▶ [What is needed]
Return, from the listing below, every line that includes "start".

▶ [Data shown]
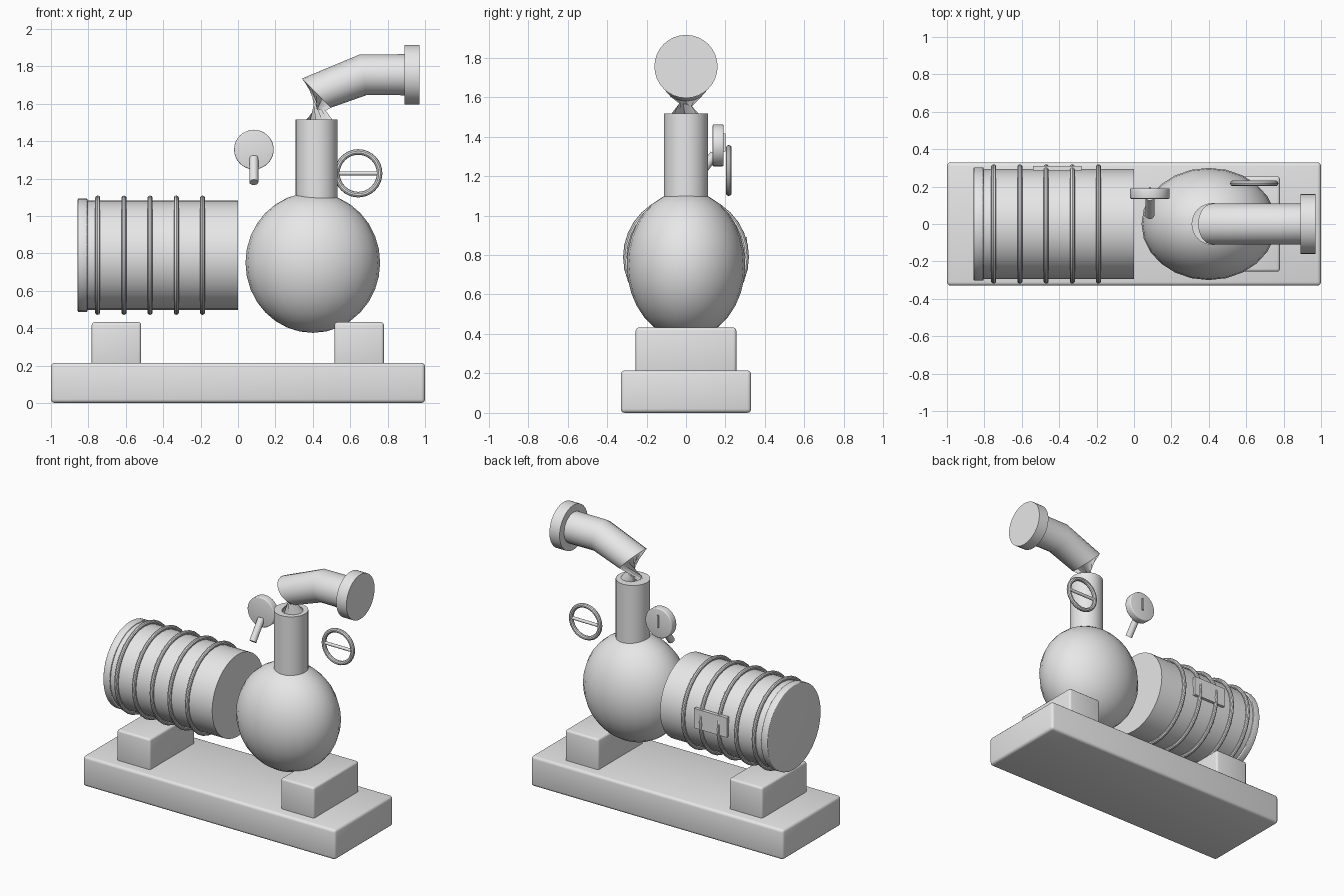
import bpy, bmesh, math
from mathutils import Vector

cube = bpy.data.objects.get("Cube")
if cube:
    bpy.data.objects.remove(cube, do_unlink=True)

grey = bpy.data.materials.new("plain_grey")
grey.use_nodes = True
grey.diffuse_color = (0.8, 0.8, 0.8, 1)
grey.node_tree.nodes["Principled BSDF"].inputs["Base Color"].default_value = (0.8, 0.8, 0.8, 1)


def finish(name, bevel=0):
    ob = bpy.context.object
    ob.name = name
    ob.data.materials.clear()
    ob.data.materials.append(grey)
    if bevel:
        mod = ob.modifiers.new("bevel", "BEVEL")
        mod.width, mod.segments = bevel, 3
        mod.limit_method = "ANGLE"
        bpy.ops.object.modifier_apply(modifier=mod.name)
    bpy.ops.object.shade_smooth_by_angle(angle=math.radians(35))
    return ob


def box(name, low, high, bevel=0):
    low, high = Vector(low), Vector(high)
    bpy.ops.mesh.primitive_cube_add(size=1, location=(low + high) / 2)
    bpy.context.object.scale = high - low
    bpy.ops.object.transform_apply(location=False, rotation=False)
    return finish(name, bevel)


def rod(name, start, end, radius, sides=32, bevel=0):
    start, end = Vector(start), Vector(end)
    axis = end - start
    bpy.ops.mesh.primitive_cylinder_add(vertices=sides, radius=radius, depth=axis.length,
                                        location=(start + end) / 2,
                                        rotation=axis.to_track_quat("Z", "Y").to_euler())
    return finish(name, bevel)


def ring(name, centre, axis, major, minor):
    bpy.ops.mesh.primitive_torus_add(major_segments=32, minor_segments=10, location=centre,
                                     major_radius=major, minor_radius=minor,
                                     rotation=Vector(axis).to_track_quat("Z", "Y").to_euler())
    return finish(name)


# Base and the two support blocks
box("base", (-1, -0.33, 0), (1, 0.33, 0.215), 0.02)
for side, x in (("right", -0.65), ("left", 0.648)):
    box(side + "_support", (x - 0.132, -0.255, 0.19), (x + 0.132, 0.255, 0.432), 0.015)

# Barrel with end cap, hoops and rear plate
axis_z = 0.79
rod("barrel", (-0.82, 0, axis_z), (0, 0, axis_z), 0.293)
rod("barrel_end_cap", (-0.857, 0, axis_z), (-0.805, 0, axis_z), 0.303, bevel=0.005)
for i in range(5):
    ring(f"barrel_hoop_{i + 1}", (-0.75 + 0.14 * i, 0, axis_z), (1, 0, 0), 0.305, 0.014)
box("barrel_plate", (-0.54, 0.285, 0.75), (-0.28, 0.31, 0.89))

# Egg-shaped vessel and its neck
bpy.ops.mesh.primitive_uv_sphere_add(segments=24, ring_count=16, radius=1, location=(0.4, 0, 0.75))
bpy.context.object.scale = (0.36, 0.3, 0.375)
bpy.ops.object.transform_apply(location=False, rotation=False)
finish("vessel")
rod("neck", (0.42, 0, 1.05), (0.42, 0, 1.516), 0.112)

# Bent spout: rings along a path, twisted half a turn at the throat
SIDES, RADIUS = 16, 0.11
stations = [(0.42, 1.48, 90, 180), (0.42, 1.657, 45, 0), (0.67, 1.755, 10, 0), (0.92, 1.755, 0, 0)]
bm = bmesh.new()
loops = []
for x, z, tilt, twist in stations:
    tilt = math.radians(tilt)
    up = Vector((-math.sin(tilt), 0, math.cos(tilt)))
    loop = []
    for k in range(SIDES):
        a = math.tau * k / SIDES + math.radians(twist)
        offset = up * math.cos(a) + Vector((0, 1, 0)) * math.sin(a)
        loop.append(bm.verts.new(Vector((x, 0, z)) + offset * RADIUS))
    loops.append(loop)
for a, b in zip(loops, loops[1:]):
    for k in range(SIDES):
        n = (k + 1) % SIDES
        bm.faces.new((a[k], a[n], b[n], b[k]))
bm.faces.new(loops[-1])
bmesh.ops.recalc_face_normals(bm, faces=bm.faces)
mesh = bpy.data.meshes.new("spout")
bm.to_mesh(mesh)
bm.free()
spout = bpy.data.objects.new("spout", mesh)
bpy.context.collection.objects.link(spout)
bpy.ops.object.select_all(action="DESELECT")
spout.select_set(True)
bpy.context.view_layer.objects.active = spout
finish("spout")
rod("spout_flange", (0.89, 0, 1.755), (0.97, 0, 1.755), 0.16)

# Pressure gauge with slanted stem and needle
rod("gauge_dial", (0.085, 0.135, 1.355), (0.085, 0.19, 1.355), 0.106, bevel=0.006)
rod("gauge_stem", (0.085, 0.145, 1.31), (0.085, 0.046, 1.18), 0.024, 16)
box("gauge_needle", (0.079, 0.185, 1.325), (0.091, 0.199, 1.415))

# Valve hand wheel with crossbar
ring("hand_wheel", (0.643, 0.217, 1.228), (0, 1, 0), 0.114, 0.015)
rod("hand_wheel_bar", (0.53, 0.217, 1.228), (0.756, 0.217, 1.228), 0.011, 12)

▶ [Solution to this task]
def rod(name, start, end, radius, sides=32, bevel=0):
    start, end = Vector(start), Vector(end)
    axis = end - start
                                        location=(start + end) / 2,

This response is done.